We had a Windows 2008 Server Network Load balancing setup consisting of two Windows 2008 Servers wich had two NIC’s each. The Load Balancing was configured to use the one of the two Interfaces for dedicated Load balancing, the other interfaces were configured for normal network traffic as shown in the picture below.
The virtual cluster IP address responded if you send it a ping from another host on the same subnet that the cluster was installed on. However, if you were on another segment of the network it didn’t respond.
Originally we were send off track due to an issue with the vendor’s NIC Teaming solution that was enabled by default and had proved difficult to remove.
This however proved not be the cause of our problem with the NLB configuration not responding to off-subnet network locations.
What did prove to be the case is that in Windows 2008 Server NLB by default IP Forwarding is not enabled. This is the feature of Windows networking that, in the context of NLB, allows responses to requests sent to one NIC to be routed out the other. It can be enabled by using a netsh.exe command.
“netsh interface ipv4 set int “[name of the NIC]” forwarding=enabled”
The command will respond with an “Ok.” and no reboot is required for the configuration to apply. This command has to be run on both machines and only for the interface configured for normal network traffic.
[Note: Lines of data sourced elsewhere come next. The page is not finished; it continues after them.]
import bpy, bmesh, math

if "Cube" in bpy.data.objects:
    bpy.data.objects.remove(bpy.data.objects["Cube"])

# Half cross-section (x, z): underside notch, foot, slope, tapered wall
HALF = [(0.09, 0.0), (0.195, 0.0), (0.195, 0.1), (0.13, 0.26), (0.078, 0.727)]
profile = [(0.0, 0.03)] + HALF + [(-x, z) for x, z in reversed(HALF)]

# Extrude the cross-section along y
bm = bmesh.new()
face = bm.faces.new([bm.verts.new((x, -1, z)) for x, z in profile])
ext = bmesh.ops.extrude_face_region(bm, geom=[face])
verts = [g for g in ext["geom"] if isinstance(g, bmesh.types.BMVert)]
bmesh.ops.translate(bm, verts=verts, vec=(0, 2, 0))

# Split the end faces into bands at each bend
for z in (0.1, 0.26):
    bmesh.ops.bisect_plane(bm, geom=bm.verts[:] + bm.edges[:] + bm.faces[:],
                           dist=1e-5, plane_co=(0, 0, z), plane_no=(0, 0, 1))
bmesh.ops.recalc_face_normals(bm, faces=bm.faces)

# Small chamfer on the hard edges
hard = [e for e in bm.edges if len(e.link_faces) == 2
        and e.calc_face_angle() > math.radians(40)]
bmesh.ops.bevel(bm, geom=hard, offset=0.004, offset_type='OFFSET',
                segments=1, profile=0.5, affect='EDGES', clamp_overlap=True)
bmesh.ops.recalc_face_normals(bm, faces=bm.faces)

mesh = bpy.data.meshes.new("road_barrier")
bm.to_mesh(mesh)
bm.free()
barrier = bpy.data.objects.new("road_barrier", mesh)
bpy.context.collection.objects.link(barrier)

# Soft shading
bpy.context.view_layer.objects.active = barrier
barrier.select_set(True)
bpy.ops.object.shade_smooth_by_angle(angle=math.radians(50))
In this case the NLB became active immediately after running the commands on both machines. This little command is something that is good to remember when installing Windows Server 2008 NLB solutions and I for one will add it to my checklist.